# Material for this task
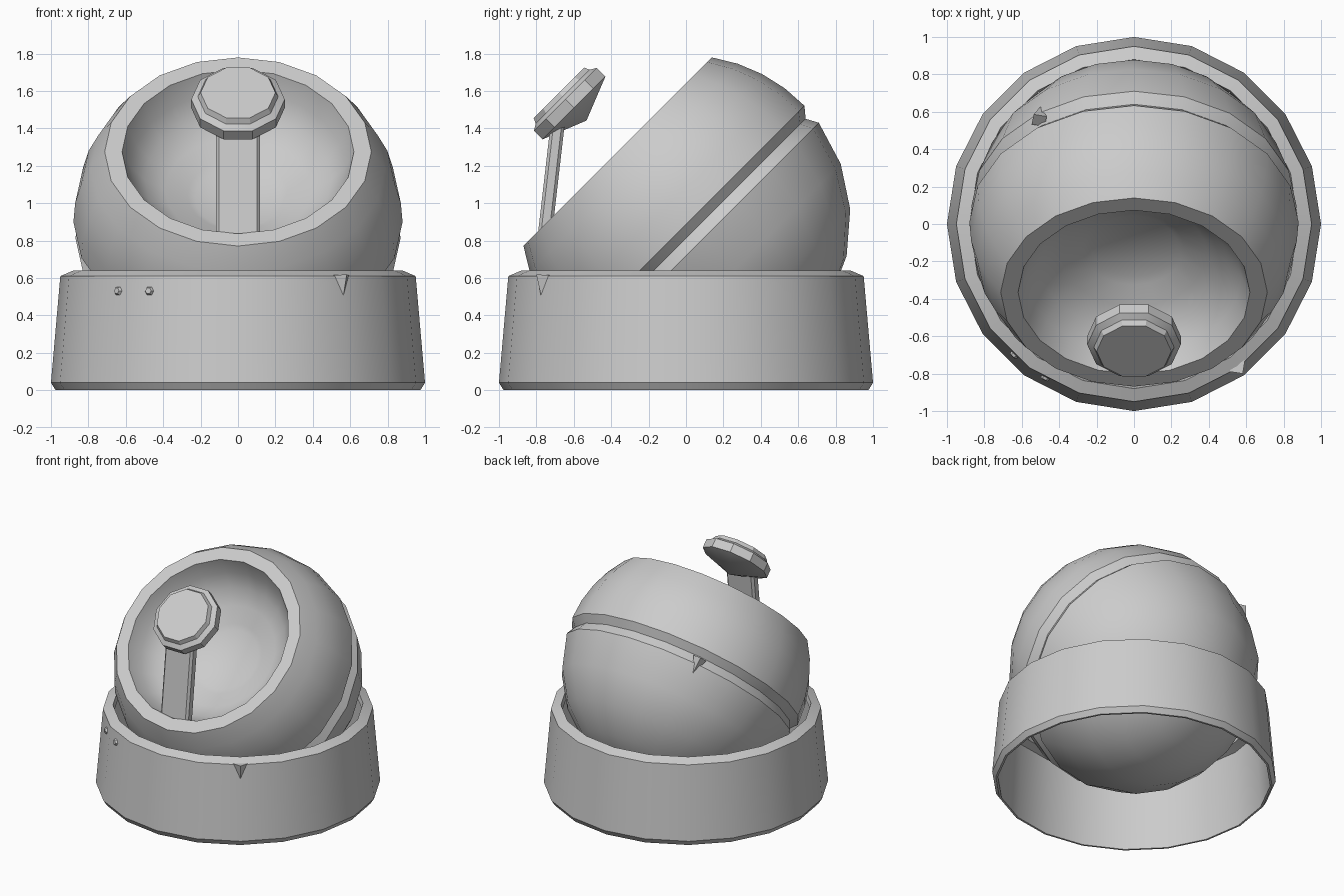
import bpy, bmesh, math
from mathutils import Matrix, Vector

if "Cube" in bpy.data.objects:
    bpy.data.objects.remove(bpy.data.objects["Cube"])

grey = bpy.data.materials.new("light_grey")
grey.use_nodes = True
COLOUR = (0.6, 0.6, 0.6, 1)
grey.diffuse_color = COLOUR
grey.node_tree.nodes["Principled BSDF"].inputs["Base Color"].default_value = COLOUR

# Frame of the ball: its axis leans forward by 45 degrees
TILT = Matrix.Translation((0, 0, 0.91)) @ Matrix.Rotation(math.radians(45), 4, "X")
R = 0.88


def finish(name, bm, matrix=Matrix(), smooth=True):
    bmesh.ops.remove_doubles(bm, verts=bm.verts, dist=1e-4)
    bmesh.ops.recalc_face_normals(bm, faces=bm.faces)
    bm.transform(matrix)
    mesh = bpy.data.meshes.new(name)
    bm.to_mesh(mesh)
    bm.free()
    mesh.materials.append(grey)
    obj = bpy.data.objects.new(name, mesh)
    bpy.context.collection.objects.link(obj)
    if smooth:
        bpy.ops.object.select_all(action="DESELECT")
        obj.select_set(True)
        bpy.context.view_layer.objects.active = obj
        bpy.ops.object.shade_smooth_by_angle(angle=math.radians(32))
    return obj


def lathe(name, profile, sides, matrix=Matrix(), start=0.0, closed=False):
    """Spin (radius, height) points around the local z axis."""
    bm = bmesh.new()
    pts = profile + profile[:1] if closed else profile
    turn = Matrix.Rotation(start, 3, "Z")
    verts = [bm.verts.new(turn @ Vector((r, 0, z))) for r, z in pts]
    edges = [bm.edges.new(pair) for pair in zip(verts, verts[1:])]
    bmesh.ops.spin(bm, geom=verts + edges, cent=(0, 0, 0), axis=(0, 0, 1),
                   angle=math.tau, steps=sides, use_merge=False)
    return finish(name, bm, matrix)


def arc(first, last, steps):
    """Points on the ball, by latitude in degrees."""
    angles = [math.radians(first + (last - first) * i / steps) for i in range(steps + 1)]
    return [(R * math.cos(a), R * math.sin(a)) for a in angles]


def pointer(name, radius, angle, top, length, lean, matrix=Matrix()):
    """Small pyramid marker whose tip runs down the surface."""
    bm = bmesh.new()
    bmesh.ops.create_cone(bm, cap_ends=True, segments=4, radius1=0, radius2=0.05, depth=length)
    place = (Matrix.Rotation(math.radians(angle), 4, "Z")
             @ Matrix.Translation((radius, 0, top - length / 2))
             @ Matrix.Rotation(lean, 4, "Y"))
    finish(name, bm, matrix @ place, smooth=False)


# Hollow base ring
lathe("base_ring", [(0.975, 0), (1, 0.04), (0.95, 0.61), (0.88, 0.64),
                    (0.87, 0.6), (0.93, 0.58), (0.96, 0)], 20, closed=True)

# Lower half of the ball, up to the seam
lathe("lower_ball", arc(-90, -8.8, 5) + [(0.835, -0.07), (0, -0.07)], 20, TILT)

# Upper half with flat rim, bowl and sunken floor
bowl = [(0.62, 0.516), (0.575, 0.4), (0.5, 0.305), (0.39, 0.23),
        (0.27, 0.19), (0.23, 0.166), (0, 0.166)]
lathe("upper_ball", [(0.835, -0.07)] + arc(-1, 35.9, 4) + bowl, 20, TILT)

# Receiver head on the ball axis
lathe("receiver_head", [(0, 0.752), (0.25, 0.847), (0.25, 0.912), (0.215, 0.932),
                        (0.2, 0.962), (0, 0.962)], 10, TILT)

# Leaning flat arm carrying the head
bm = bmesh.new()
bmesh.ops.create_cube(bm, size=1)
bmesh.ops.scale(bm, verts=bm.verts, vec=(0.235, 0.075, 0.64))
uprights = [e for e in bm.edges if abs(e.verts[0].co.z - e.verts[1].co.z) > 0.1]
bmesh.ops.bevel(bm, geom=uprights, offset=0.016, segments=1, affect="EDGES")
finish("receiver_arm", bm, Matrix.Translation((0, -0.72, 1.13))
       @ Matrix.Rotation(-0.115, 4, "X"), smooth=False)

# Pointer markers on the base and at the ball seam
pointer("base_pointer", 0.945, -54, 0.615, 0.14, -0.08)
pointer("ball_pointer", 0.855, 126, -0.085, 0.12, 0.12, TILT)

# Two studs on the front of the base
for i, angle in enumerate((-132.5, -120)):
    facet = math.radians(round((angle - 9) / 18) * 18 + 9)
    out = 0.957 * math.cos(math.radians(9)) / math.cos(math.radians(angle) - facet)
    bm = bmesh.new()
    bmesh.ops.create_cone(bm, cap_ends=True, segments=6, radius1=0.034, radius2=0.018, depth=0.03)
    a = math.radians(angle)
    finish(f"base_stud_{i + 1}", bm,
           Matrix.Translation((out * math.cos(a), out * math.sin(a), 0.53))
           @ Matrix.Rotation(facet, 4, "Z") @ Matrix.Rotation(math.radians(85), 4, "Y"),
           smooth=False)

* * *

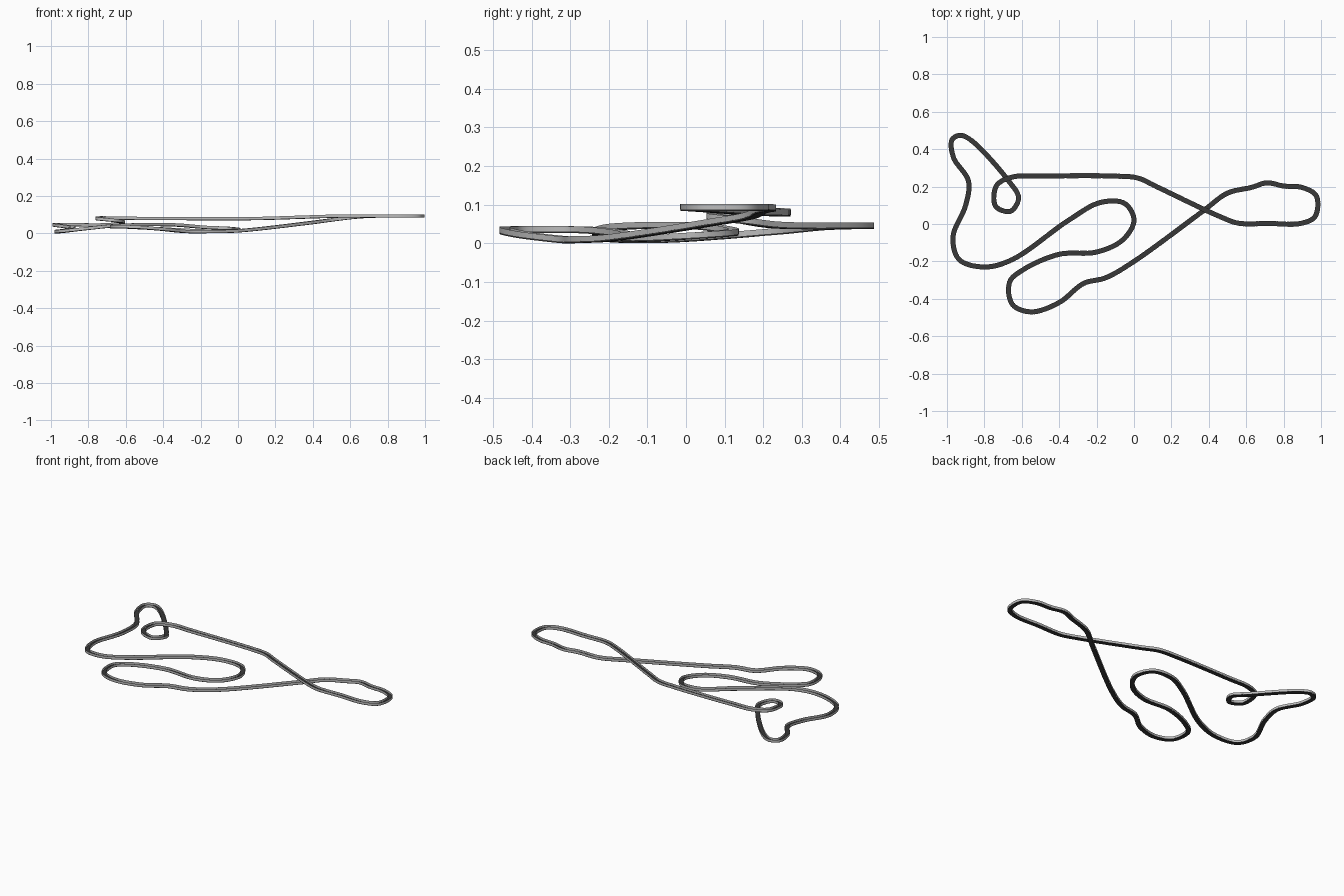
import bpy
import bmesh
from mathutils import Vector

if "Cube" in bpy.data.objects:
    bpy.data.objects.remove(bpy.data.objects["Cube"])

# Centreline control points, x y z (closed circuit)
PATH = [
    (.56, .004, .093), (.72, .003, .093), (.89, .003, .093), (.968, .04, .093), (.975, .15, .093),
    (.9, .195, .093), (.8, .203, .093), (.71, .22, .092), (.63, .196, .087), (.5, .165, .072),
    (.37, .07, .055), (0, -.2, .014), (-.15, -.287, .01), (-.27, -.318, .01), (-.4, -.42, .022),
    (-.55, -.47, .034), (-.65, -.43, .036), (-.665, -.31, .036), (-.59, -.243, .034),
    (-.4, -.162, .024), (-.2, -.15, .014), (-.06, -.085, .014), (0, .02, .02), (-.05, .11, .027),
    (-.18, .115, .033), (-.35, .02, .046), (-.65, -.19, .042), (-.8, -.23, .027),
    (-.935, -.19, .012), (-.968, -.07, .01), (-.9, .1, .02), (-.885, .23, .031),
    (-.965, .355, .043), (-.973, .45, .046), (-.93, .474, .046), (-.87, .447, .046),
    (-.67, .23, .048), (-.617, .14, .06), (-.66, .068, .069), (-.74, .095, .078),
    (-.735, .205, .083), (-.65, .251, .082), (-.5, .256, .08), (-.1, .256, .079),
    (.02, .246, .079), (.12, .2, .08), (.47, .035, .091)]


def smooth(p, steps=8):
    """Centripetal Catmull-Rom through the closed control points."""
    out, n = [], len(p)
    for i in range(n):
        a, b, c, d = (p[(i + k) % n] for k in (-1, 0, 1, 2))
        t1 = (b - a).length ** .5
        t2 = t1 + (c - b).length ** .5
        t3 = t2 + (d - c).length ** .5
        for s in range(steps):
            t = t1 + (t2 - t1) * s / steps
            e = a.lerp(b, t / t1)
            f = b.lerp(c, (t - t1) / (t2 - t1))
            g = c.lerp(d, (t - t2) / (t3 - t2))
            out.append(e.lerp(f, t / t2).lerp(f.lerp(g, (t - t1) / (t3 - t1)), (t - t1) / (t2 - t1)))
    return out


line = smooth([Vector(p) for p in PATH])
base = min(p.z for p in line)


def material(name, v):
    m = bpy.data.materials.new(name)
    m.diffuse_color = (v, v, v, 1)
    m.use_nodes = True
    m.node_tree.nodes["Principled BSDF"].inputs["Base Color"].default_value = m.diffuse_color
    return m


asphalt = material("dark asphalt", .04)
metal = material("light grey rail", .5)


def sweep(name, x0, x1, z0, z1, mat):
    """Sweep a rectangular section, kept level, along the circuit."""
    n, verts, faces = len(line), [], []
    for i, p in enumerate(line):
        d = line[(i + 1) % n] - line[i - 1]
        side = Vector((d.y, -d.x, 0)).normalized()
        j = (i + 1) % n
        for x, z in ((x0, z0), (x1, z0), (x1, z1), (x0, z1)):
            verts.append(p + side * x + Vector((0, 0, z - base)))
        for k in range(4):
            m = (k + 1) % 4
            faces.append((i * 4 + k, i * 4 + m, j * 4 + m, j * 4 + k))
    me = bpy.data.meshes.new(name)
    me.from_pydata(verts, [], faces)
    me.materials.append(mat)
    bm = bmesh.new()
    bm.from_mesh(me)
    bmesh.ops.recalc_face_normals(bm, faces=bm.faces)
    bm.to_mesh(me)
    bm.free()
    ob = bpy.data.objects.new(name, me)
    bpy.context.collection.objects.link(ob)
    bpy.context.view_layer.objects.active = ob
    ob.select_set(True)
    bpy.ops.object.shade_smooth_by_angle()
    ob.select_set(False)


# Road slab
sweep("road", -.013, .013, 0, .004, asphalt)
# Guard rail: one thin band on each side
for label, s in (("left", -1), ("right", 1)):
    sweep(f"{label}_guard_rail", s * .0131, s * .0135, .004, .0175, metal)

* * *

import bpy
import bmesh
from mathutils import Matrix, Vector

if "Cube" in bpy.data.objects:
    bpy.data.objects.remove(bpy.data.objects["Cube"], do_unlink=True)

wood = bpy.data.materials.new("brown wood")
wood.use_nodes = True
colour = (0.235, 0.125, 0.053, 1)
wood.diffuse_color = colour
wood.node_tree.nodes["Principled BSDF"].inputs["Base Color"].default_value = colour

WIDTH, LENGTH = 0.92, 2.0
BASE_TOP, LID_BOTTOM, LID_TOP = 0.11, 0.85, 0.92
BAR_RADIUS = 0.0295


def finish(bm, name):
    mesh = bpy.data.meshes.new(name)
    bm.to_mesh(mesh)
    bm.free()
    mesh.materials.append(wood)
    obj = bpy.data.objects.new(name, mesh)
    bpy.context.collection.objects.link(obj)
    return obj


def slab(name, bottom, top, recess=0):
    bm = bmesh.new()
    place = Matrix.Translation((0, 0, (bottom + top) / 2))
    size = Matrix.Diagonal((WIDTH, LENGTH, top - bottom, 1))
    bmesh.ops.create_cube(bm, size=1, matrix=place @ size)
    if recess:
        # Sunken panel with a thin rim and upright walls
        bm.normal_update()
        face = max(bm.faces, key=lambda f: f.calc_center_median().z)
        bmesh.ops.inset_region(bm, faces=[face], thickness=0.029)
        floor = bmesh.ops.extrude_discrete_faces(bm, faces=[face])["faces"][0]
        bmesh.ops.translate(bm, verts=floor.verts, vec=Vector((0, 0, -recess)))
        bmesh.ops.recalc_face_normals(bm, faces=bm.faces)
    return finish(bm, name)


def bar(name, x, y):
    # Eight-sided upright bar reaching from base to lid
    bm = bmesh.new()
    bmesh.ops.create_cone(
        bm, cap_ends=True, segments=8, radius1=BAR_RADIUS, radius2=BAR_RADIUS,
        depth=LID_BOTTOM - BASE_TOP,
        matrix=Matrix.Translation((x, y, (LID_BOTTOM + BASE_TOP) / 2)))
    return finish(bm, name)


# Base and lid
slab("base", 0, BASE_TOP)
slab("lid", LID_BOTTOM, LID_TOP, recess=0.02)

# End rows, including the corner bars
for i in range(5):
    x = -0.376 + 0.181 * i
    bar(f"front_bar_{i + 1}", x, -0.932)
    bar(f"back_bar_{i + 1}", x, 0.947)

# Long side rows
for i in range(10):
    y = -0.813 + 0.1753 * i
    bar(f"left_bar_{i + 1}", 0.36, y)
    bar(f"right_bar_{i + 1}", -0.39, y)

# Exercise description
Print again the lines of the entries above that fall between the line holding "return finish(name, bm, matrix)" and the line holding "# Receiver head on the ball axis", inclusive, exactly as they stand.

# Finished task
    return finish(name, bm, matrix)


def arc(first, last, steps):
    """Points on the ball, by latitude in degrees."""
    angles = [math.radians(first + (last - first) * i / steps) for i in range(steps + 1)]
    return [(R * math.cos(a), R * math.sin(a)) for a in angles]


def pointer(name, radius, angle, top, length, lean, matrix=Matrix()):
    """Small pyramid marker whose tip runs down the surface."""
    bm = bmesh.new()
    bmesh.ops.create_cone(bm, cap_ends=True, segments=4, radius1=0, radius2=0.05, depth=length)
    place = (Matrix.Rotation(math.radians(angle), 4, "Z")
             @ Matrix.Translation((radius, 0, top - length / 2))
             @ Matrix.Rotation(lean, 4, "Y"))
    finish(name, bm, matrix @ place, smooth=False)


# Hollow base ring
lathe("base_ring", [(0.975, 0), (1, 0.04), (0.95, 0.61), (0.88, 0.64),
                    (0.87, 0.6), (0.93, 0.58), (0.96, 0)], 20, closed=True)

# Lower half of the ball, up to the seam
lathe("lower_ball", arc(-90, -8.8, 5) + [(0.835, -0.07), (0, -0.07)], 20, TILT)

# Upper half with flat rim, bowl and sunken floor
bowl = [(0.62, 0.516), (0.575, 0.4), (0.5, 0.305), (0.39, 0.23),
        (0.27, 0.19), (0.23, 0.166), (0, 0.166)]
lathe("upper_ball", [(0.835, -0.07)] + arc(-1, 35.9, 4) + bowl, 20, TILT)

# Receiver head on the ball axis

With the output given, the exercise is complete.